Before Santa Fe: Archaeology of the City Different. Jason S. Shapiro. Museum of New Mexico Press, 2008.
Photo Collage: Above and Below the Streets of Santa Fe
Special thanks to Santa Fe resident and photographer Ellen Herr and to santafe.org for the many beautiful images in this collage and throughout the magazine.
Change through Time and Historic Events in and around Santa Fe — Cherie L. Scheick, Stephen S. Post, Kate Sarther Gann, and Kathleen M. Bader
“An Alternative Reconstruction of Northern Rio Grande Prehistory,” Fred Wendorf and Erik K. Reed, El Palacio 62 (5–6) (May–June 1955):131–173.
In Brief: “Their name is on your waters,” David H. Snow
Full text of Lydia Huntley Sigourney’s (1791–1865) poem “Indian Names” at poetryfoundation.org
Understanding and Managing the Archaeology of Santa Fe — Glenda Deyloff
What is GIS? at esri.com
“A Window on Santa Fe’s History,” Curtis F. Schaafsma, El Palacio 88(3) (Fall 1988):29–39.
In Brief: Archaeological Review in the City of Santa Fe — Lisa G. Roach
Webpage of the Historic Preservation Division at santafenm.gov
The First 6,500 Years: Archaic Santa Fe — Stephen S. Post
In Brief: Ancestral Pueblo Population and Settlement Patterns in and around Santa Fe — Cherie L. Scheick
Pueblo Archaeology of the Santa Fe River Valley — Cherie L. Scheick
Visualization: Santa Fe’s Life-Supporting Natural Resources: Resource Zones — Cherie L. Scheick, Catherine Gilman, and Robert B. Ciaccio
In Brief: What Kind of Climate Did Santa Fe’s Ancestral Pueblo Communities Experience? — Carla R. Van West
Where on Earth Was the Original Spanish Colonial Plaza? — David H. Snow
About this article, Dr. Snow warns, “Caveat lector, there’s heresy afoot!”
The Great Pueblo Revolt at the Library of Congress
Learn more at the website of the New Mexico Office of the State Historian
Jesse L. Nusbaum at nps.gov (opens as a PDF)
Jesse L. Nusbaum at the Museum of New Mexico
In Brief: What Is beneath the Palace of the Governors? — David H. Snow

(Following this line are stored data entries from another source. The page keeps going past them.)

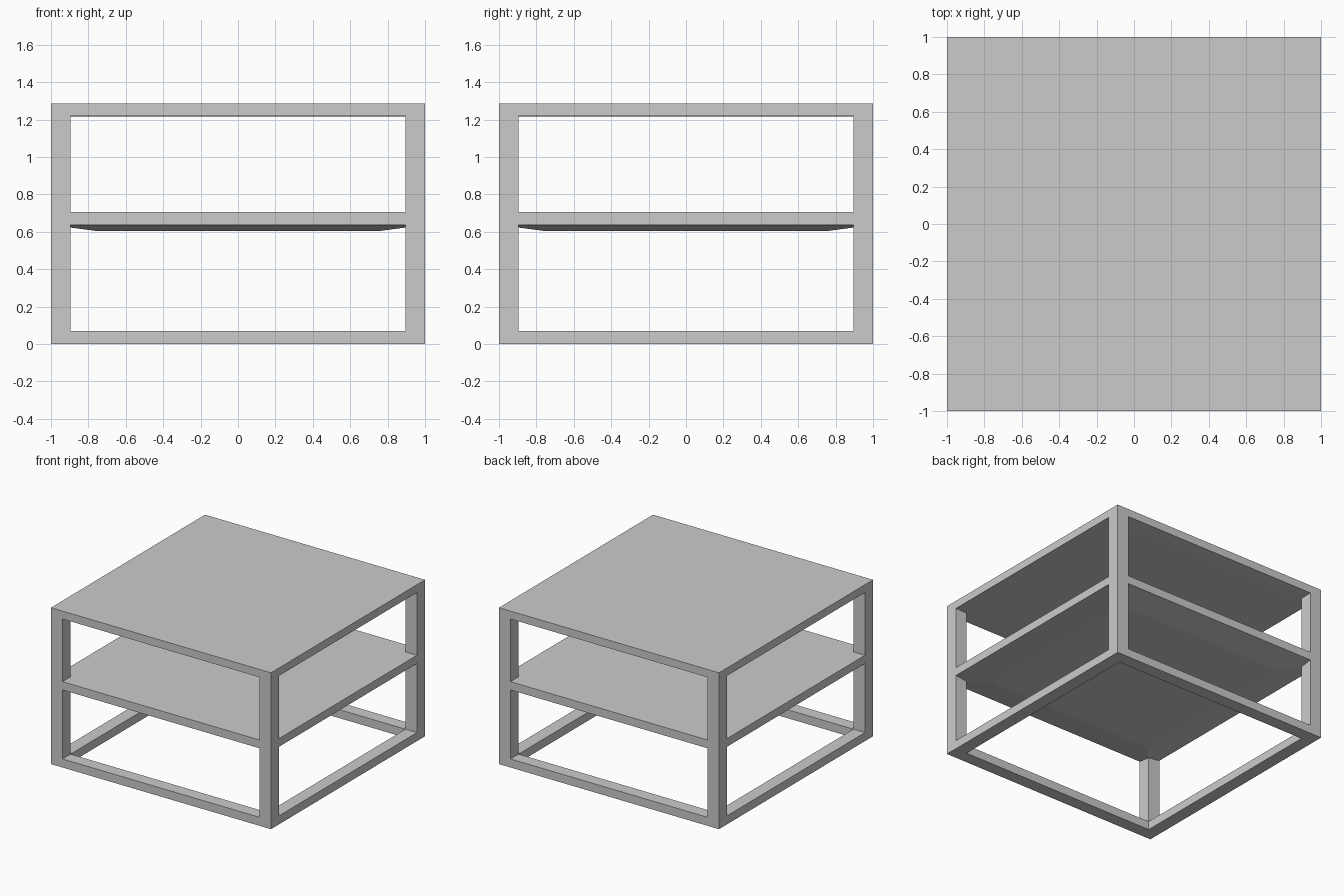
import bpy
import bmesh

cube = bpy.data.objects.get("Cube")
if cube:
    bpy.data.objects.remove(cube, do_unlink=True)

# Single grey finish
grey = bpy.data.materials.new("light_grey")
grey.use_nodes = True
colour = (0.6, 0.6, 0.6, 1)
grey.diffuse_color = colour
grey.node_tree.nodes["Principled BSDF"].inputs["Base Color"].default_value = colour

HALF = 1.0      # half the outer width
BAR = 0.105     # post and rail width
RAIL_TOP = 0.07
SHELF_LOW, SHELF_TOP = 0.637, 0.705
TOP_LOW, TOP = 1.22, 1.285


def finish(name, bm):
    mesh = bpy.data.meshes.new(name)
    bmesh.ops.recalc_face_normals(bm, faces=bm.faces)
    bm.to_mesh(mesh)
    bm.free()
    mesh.materials.append(grey)
    obj = bpy.data.objects.new(name, mesh)
    bpy.context.collection.objects.link(obj)
    return obj


def box(name, x0, x1, y0, y1, z0, z1):
    bm = bmesh.new()
    bmesh.ops.create_cube(bm, size=1)
    for v in bm.verts:
        v.co.x = x1 if v.co.x > 0 else x0
        v.co.y = y1 if v.co.y > 0 else y0
        v.co.z = z1 if v.co.z > 0 else z0
    return finish(name, bm)


def panel(name, z0, z1, inner, drop):
    """Square slab whose underside slopes down to a flat centre."""
    bm = bmesh.new()
    rings = []
    for half, z in ((HALF, z1), (HALF, z0), (inner, z0 - drop)):
        rings.append([bm.verts.new((sx * half, sy * half, z))
                      for sx, sy in ((-1, -1), (1, -1), (1, 1), (-1, 1))])
    for upper, lower in zip(rings, rings[1:]):
        for i in range(4):
            j = (i + 1) % 4
            bm.faces.new((upper[i], upper[j], lower[j], lower[i]))
    bm.faces.new(rings[0])
    bm.faces.new(rings[-1])
    return finish(name, bm)


# Table top and middle shelf
panel("table_top", TOP_LOW, TOP, 0.86, 0.004)
panel("middle_shelf", SHELF_LOW, SHELF_TOP, 0.76, 0.032)

# Corner posts, below and above the shelf
for x_name, x in (("right", -HALF), ("left", HALF - BAR)):
    for y_name, y in (("front", -HALF), ("back", HALF - BAR)):
        for level, z0, z1 in (("lower", RAIL_TOP, SHELF_LOW),
                              ("upper", SHELF_TOP, TOP_LOW)):
            box(f"{level}_{y_name}_{x_name}_post",
                x, x + BAR, y, y + BAR, z0, z1)

# Open base frame
inside = HALF - BAR
for name, y in (("front", -HALF), ("back", inside)):
    box(f"{name}_base_rail", -HALF, HALF, y, y + BAR, 0, RAIL_TOP)
for name, x in (("right", -HALF), ("left", inside)):
    box(f"{name}_base_rail", x, x + BAR, -inside, inside, 0, RAIL_TOP)
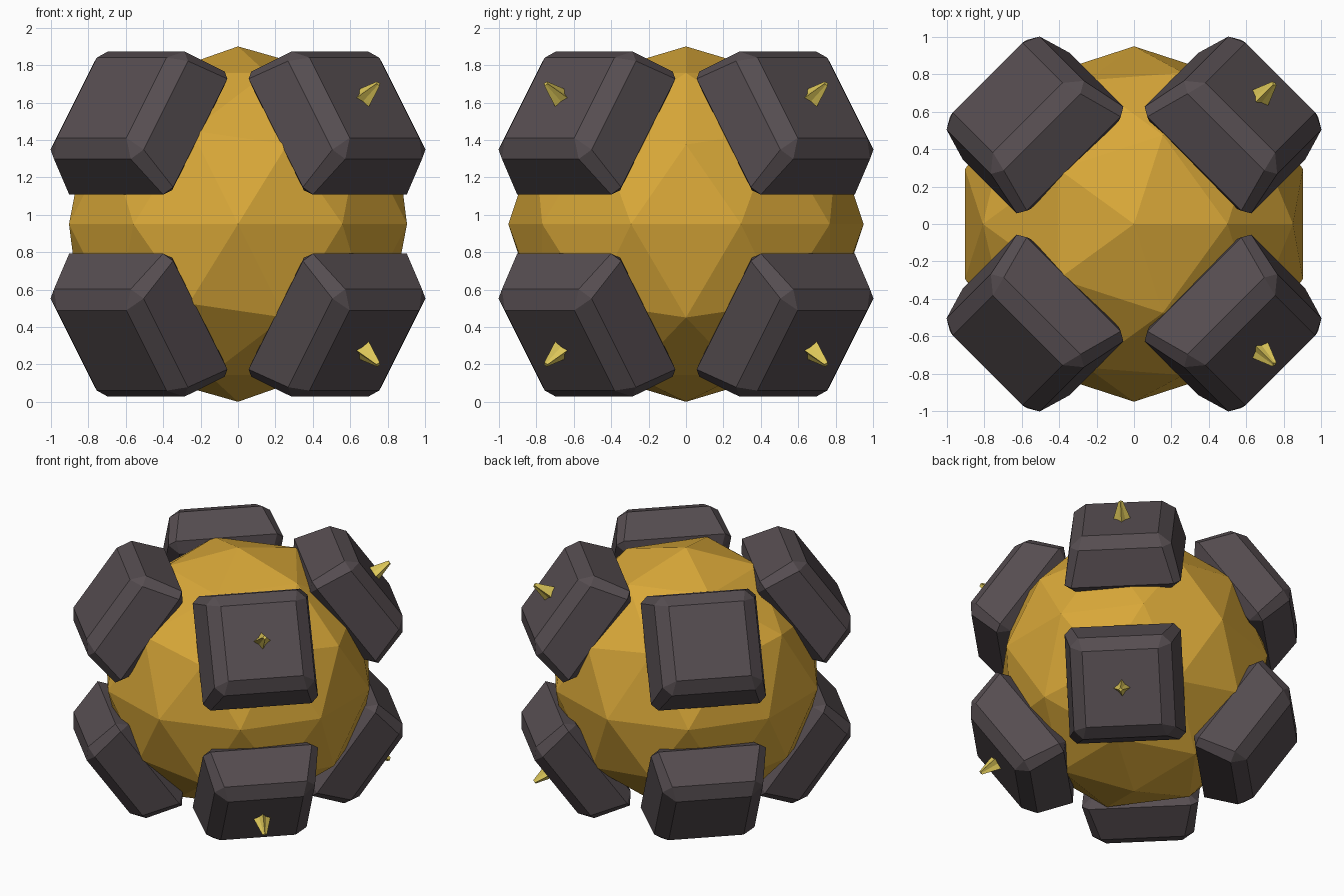
import bpy, bmesh
from math import cos, sin, pi
from itertools import product
from mathutils import Matrix, Vector

cube = bpy.data.objects.get("Cube")
if cube:
    bpy.data.objects.remove(cube, do_unlink=True)

CENTRE = Vector((0, 0, 0.95))


def material(name, rgb):
    mat = bpy.data.materials.new(name)
    mat.use_nodes = True
    mat.diffuse_color = (*rgb, 1)
    mat.node_tree.nodes["Principled BSDF"].inputs["Base Color"].default_value = (*rgb, 1)
    return mat


def finish(bm, name, mat):
    bmesh.ops.recalc_face_normals(bm, faces=bm.faces)
    mesh = bpy.data.meshes.new(name)
    bm.to_mesh(mesh)
    bm.free()
    mesh.materials.append(mat)
    return mesh


def place(name, mesh, matrix):
    obj = bpy.data.objects.new(name, mesh)
    obj.matrix_world = matrix
    bpy.context.collection.objects.link(obj)


gold = material("gold", (0.69, 0.39, 0.04))
charcoal = material("charcoal", (0.092, 0.074, 0.081))
brass = material("pale brass", (0.72, 0.57, 0.10))

# Faceted core
bm = bmesh.new()
bmesh.ops.create_icosphere(bm, subdivisions=2, radius=0.95)
place("core", finish(bm, "core", gold), Matrix.Translation(CENTRE))

# Tapered, chamfered block: (distance from centre, half width, half width less chamfer)
bm = bmesh.new()
for c, p, q in ((0.78, 0.33, 0.33), (0.843, 0.403, 0.355), (1.10, 0.352, 0.29), (1.17, 0.263, 0.263)):
    corners = {(sx * a, sy * b) for sx, sy in product((-1, 1), repeat=2) for a, b in ((p, q), (q, p))}
    for x, y in sorted(corners):
        bm.verts.new((x, y, c))
bmesh.ops.convex_hull(bm, input=bm.verts)
bmesh.ops.dissolve_limit(bm, angle_limit=0.02, verts=bm.verts, edges=bm.edges)
block = finish(bm, "block", charcoal)

# Four-ribbed blunt spike
bm = bmesh.new()
rings = []
for c, size in ((1.16, 1.0), (1.30, 0.25)):
    radii = [size * (0.036 if i % 2 else 0.062) for i in range(8)]
    rings.append([bm.verts.new((r * cos(i * pi / 4), r * sin(i * pi / 4), c)) for i, r in enumerate(radii)])
low, high = rings
for i in range(8):
    j = (i + 1) % 8
    bm.faces.new((low[i], low[j], high[j], high[i]))
bm.faces.new(high)
bm.faces.new(low[::-1])
spike = finish(bm, "spike", brass)

# Blocks on all eight diagonals, spikes on the left side only
for sx, sy, sz in product((-1, 1), repeat=3):
    out = Vector((sx, sy, sz)).normalized()
    across = Vector((0, 0, 1)).cross(out).normalized()
    up = out.cross(across)
    turn = Matrix((across, up, out)).transposed().to_4x4()
    matrix = Matrix.Translation(CENTRE) @ turn
    label = "_".join(("left" if sx > 0 else "right", "back" if sy > 0 else "front",
                      "upper" if sz > 0 else "lower"))
    place(label + "_block", block, matrix)
    if sx > 0:
        place(label + "_spike", spike, matrix)
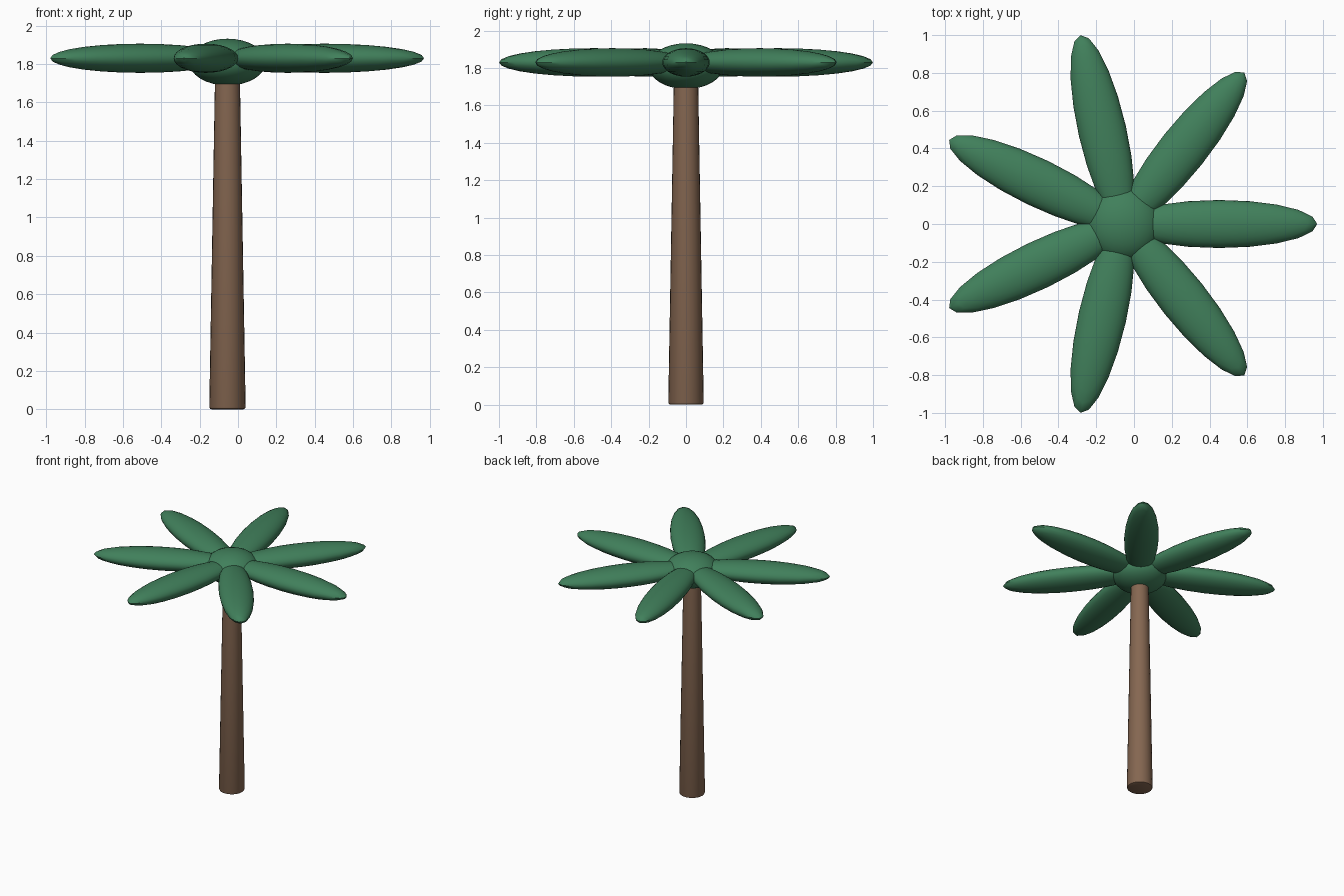
import bpy, bmesh, math
from mathutils import Matrix

if "Cube" in bpy.data.objects:
    bpy.data.objects.remove(bpy.data.objects["Cube"])

CX = -0.055          # trunk axis
LEAVES = 7


def material(name, rgb):
    m = bpy.data.materials.new(name)
    m.diffuse_color = (*rgb, 1)
    m.use_nodes = True
    m.node_tree.nodes["Principled BSDF"].inputs["Base Color"].default_value = m.diffuse_color
    return m


leaf_green = material("leaf green", (0.052, 0.215, 0.105))
bark_brown = material("bark brown", (0.235, 0.135, 0.082))


def add_object(name, bm, mat):
    me = bpy.data.meshes.new(name)
    bm.to_mesh(me)
    bm.free()
    me.materials.append(mat)
    ob = bpy.data.objects.new(name, me)
    bpy.context.collection.objects.link(ob)
    bpy.ops.object.select_all(action='DESELECT')
    ob.select_set(True)
    bpy.context.view_layer.objects.active = ob
    bpy.ops.object.shade_smooth_by_angle(angle=math.radians(40))
    return ob


def ellipsoid(name, matrix, radii, mat, segments=20, rings=14):
    bm = bmesh.new()
    bmesh.ops.create_uvsphere(bm, u_segments=segments, v_segments=rings, radius=1)
    bm.transform(matrix @ Matrix.Diagonal((*radii, 1)))
    return add_object(name, bm, mat)


# Tapered trunk with a slightly rounded foot, its top hidden in the crown
bm = bmesh.new()
bmesh.ops.create_cone(bm, cap_ends=True, segments=24, radius1=0.095, radius2=0.064,
                      depth=1.78, matrix=Matrix.Translation((CX, 0, 0.89)))
rim = [e for e in bm.edges if all(v.co.z < 0.01 for v in e.verts)]
bmesh.ops.bevel(bm, geom=rim, offset=0.012, segments=2, profile=0.5, affect='EDGES')
add_object("trunk", bm, bark_brown)

# Flattened crown where the leaves meet
ellipsoid("crown", Matrix.Translation((CX, 0, 1.81)), (0.2, 0.2, 0.122), leaf_green, 28, 16)

# Ring of long flattened leaves
for i in range(LEAVES):
    m = (Matrix.Translation((CX, 0, 1.83))
         @ Matrix.Rotation(math.tau * i / LEAVES, 4, 'Z')
         @ Matrix.Translation((0.505, 0, 0)))
    ellipsoid(f"leaf_{i + 1}", m, (0.52, 0.127, 0.076), leaf_green)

Tewa Pottery from Nineteenth-Century Archaeological Sites — C. Dean Wilson
In Brief: The Curious “Coin” of Santa Fe — Lonyta Viklund-Galloway
Preservation Spotlight: The Missing Dead of Historic Santa Fe: A Preservation Problem 400 Years in the Making — Alysia L. Abbott
Back Sight — William H. Doelle
“Water Pricing in Two Thirsty Cities: In One, Guzzlers Pay More, and Use Less,” Nelson D. Schwartz, New York Times, May 6, 2015
“The Truchas Molino is one of the only examples of a Spanish Colonial style grist mill powered by a rodenzo, a horizontal water wheel, that is currently operational in the United States. These molinos (grist mills) are unique because of their horizontal wheels, which turn in a counterclockwise rotation, and operate without any gear mechanism. After serving the Village of Truchas from 1873–1940, the mill was saved and moved in 1968, and restored to working condition in 1991. It was relocated alongside La Cienega Acequia, a community shared irrigation ditch that has been active since ca. 1715. The Truchas Molino survives as a unique example of Spanish technological influence, and is a rare survivor of a once prevalent feature of eighteenth- and nineteenth-century rural northern New Mexico.”